[Collected data entries]
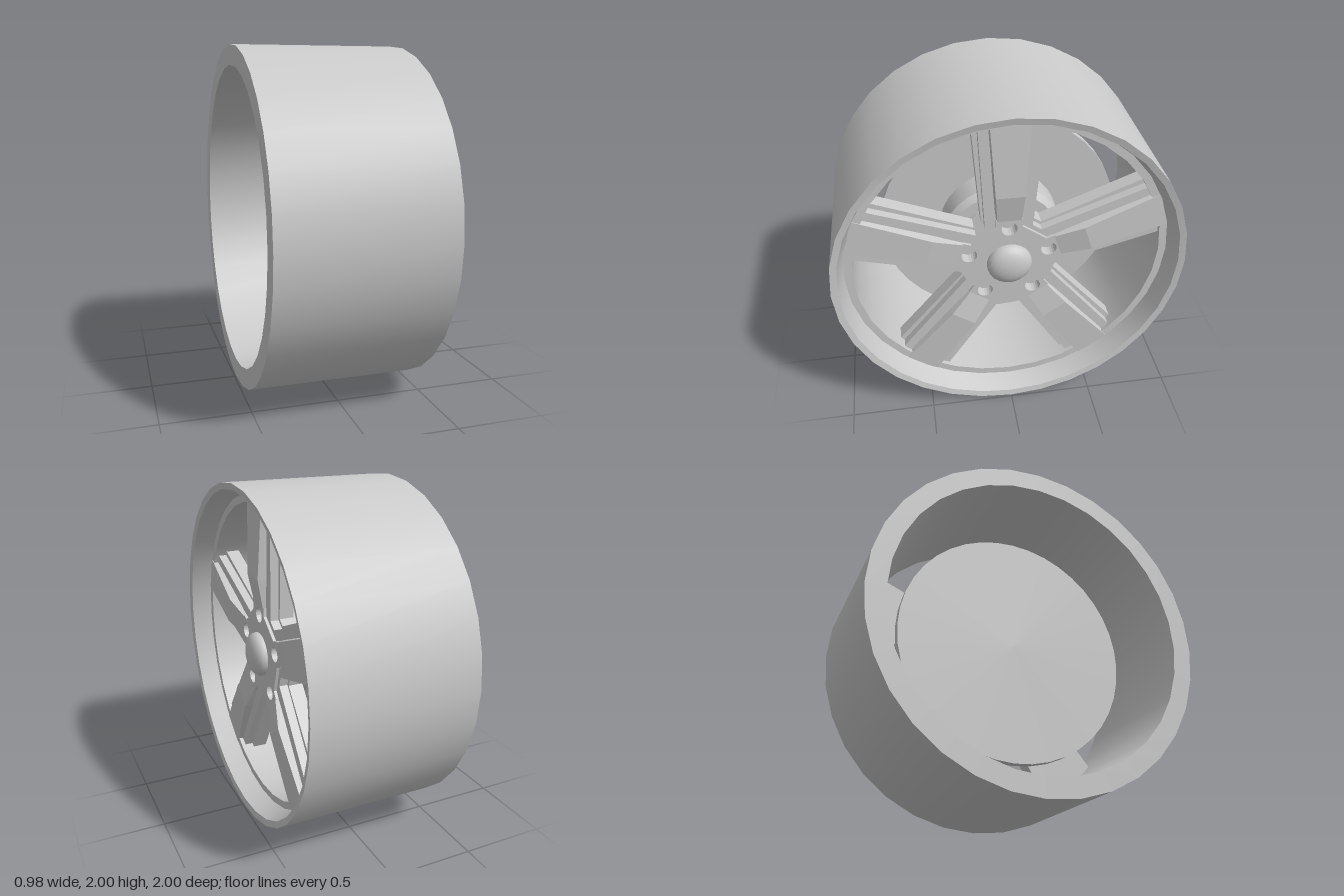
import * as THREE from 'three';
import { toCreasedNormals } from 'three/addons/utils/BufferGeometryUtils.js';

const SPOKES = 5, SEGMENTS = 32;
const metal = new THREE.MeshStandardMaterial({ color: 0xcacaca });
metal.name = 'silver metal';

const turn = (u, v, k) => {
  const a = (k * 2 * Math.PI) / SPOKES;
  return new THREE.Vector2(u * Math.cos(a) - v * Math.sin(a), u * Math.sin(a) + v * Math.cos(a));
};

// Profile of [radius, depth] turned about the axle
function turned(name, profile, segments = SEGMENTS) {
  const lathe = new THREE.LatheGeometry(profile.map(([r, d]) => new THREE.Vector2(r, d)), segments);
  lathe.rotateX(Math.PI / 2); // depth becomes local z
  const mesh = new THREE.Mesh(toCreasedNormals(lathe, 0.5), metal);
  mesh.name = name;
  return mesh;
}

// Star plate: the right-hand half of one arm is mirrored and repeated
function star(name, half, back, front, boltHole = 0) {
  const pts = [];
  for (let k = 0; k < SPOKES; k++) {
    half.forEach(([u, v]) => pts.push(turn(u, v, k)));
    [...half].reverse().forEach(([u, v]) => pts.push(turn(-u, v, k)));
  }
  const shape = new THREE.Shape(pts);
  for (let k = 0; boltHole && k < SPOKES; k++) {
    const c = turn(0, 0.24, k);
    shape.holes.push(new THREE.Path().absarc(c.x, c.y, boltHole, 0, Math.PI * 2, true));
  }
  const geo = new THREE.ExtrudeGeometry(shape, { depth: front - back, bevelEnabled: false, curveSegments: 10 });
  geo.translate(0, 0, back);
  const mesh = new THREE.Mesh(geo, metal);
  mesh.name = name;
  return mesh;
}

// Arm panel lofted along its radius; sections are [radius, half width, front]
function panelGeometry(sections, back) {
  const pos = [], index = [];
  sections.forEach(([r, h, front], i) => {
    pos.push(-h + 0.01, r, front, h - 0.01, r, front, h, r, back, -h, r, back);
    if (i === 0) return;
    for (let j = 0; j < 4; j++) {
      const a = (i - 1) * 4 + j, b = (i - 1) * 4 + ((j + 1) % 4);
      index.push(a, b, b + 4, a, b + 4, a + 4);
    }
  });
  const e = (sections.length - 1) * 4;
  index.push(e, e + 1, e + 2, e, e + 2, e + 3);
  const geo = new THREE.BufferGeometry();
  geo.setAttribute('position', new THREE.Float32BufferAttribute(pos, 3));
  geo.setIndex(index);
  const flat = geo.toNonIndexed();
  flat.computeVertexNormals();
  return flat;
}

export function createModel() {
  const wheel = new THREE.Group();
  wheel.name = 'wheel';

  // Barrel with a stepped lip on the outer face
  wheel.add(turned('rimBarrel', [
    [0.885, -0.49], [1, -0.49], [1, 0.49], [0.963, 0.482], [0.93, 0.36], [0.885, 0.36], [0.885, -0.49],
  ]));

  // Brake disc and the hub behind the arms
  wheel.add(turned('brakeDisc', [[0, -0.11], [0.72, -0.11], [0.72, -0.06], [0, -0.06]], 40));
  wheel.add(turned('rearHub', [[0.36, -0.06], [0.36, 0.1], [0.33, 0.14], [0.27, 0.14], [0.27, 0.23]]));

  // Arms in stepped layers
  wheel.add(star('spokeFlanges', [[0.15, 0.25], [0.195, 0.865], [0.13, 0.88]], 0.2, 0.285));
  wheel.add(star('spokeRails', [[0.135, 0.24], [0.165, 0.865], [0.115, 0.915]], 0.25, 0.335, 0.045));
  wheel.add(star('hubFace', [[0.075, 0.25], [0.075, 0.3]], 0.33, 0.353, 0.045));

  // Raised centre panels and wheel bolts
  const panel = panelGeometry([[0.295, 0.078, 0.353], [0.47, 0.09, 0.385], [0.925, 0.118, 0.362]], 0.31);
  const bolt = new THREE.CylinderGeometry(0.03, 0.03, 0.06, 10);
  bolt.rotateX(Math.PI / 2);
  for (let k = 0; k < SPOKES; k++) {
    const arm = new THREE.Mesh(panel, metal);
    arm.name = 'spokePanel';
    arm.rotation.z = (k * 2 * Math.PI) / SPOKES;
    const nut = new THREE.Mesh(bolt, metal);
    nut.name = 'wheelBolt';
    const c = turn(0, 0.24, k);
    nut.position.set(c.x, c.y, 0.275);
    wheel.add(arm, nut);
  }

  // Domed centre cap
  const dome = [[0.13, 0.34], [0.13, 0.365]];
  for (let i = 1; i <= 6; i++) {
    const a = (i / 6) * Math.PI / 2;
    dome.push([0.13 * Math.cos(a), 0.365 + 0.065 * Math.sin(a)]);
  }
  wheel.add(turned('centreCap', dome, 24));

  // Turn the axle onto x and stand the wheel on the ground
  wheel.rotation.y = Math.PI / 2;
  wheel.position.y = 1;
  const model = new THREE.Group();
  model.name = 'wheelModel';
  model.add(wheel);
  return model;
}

---

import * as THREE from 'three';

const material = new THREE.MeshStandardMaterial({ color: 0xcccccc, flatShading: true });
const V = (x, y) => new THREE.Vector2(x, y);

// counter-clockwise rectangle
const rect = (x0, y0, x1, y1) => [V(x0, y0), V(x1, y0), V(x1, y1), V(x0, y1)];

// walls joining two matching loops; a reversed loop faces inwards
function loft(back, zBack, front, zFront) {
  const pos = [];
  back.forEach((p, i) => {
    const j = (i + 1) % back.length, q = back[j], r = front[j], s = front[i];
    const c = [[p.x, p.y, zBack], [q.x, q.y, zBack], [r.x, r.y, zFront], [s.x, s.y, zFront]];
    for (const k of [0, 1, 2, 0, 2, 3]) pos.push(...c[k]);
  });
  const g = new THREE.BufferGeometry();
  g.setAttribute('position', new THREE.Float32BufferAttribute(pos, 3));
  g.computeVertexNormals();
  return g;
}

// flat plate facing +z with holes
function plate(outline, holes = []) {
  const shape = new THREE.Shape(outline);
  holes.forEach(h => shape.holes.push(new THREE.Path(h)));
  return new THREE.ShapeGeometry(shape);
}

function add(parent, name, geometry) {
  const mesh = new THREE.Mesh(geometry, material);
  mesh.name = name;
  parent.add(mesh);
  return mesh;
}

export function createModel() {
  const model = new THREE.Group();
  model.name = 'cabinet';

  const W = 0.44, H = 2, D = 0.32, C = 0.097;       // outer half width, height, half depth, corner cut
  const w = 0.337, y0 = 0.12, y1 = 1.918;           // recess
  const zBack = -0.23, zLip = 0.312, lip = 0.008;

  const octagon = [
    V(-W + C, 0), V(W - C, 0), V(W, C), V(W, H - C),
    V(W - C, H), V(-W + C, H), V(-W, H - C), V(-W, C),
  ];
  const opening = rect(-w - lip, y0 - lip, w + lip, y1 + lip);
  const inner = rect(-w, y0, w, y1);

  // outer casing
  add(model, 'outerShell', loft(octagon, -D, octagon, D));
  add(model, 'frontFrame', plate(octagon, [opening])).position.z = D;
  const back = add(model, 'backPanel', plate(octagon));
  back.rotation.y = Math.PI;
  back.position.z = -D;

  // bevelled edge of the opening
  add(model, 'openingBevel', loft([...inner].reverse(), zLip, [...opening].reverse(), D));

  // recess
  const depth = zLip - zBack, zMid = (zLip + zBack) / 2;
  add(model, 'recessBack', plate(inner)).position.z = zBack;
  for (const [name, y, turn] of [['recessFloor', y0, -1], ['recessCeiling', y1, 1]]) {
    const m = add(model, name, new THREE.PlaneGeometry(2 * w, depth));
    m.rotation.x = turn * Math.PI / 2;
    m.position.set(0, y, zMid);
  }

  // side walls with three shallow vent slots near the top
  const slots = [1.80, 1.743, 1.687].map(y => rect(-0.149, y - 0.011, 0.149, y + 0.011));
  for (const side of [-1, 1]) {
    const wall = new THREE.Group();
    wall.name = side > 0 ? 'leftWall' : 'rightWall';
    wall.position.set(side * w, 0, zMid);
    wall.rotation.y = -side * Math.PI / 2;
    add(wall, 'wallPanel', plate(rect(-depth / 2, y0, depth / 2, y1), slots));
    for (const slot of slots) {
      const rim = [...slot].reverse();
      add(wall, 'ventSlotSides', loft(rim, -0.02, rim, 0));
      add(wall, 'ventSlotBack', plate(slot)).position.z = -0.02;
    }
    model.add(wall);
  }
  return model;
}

■ Instructions to follow ■
Copy out, word for word, the part of the entries above that begins at the line with "const rect = (x0, y0, x1, y1)" and ends at the line with "const g = new THREE.BufferGeometry();", including both.

■ Finished task ■
const rect = (x0, y0, x1, y1) => [V(x0, y0), V(x1, y0), V(x1, y1), V(x0, y1)];

// walls joining two matching loops; a reversed loop faces inwards
function loft(back, zBack, front, zFront) {
  const pos = [];
  back.forEach((p, i) => {
    const j = (i + 1) % back.length, q = back[j], r = front[j], s = front[i];
    const c = [[p.x, p.y, zBack], [q.x, q.y, zBack], [r.x, r.y, zFront], [s.x, s.y, zFront]];
    for (const k of [0, 1, 2, 0, 2, 3]) pos.push(...c[k]);
  });
  const g = new THREE.BufferGeometry();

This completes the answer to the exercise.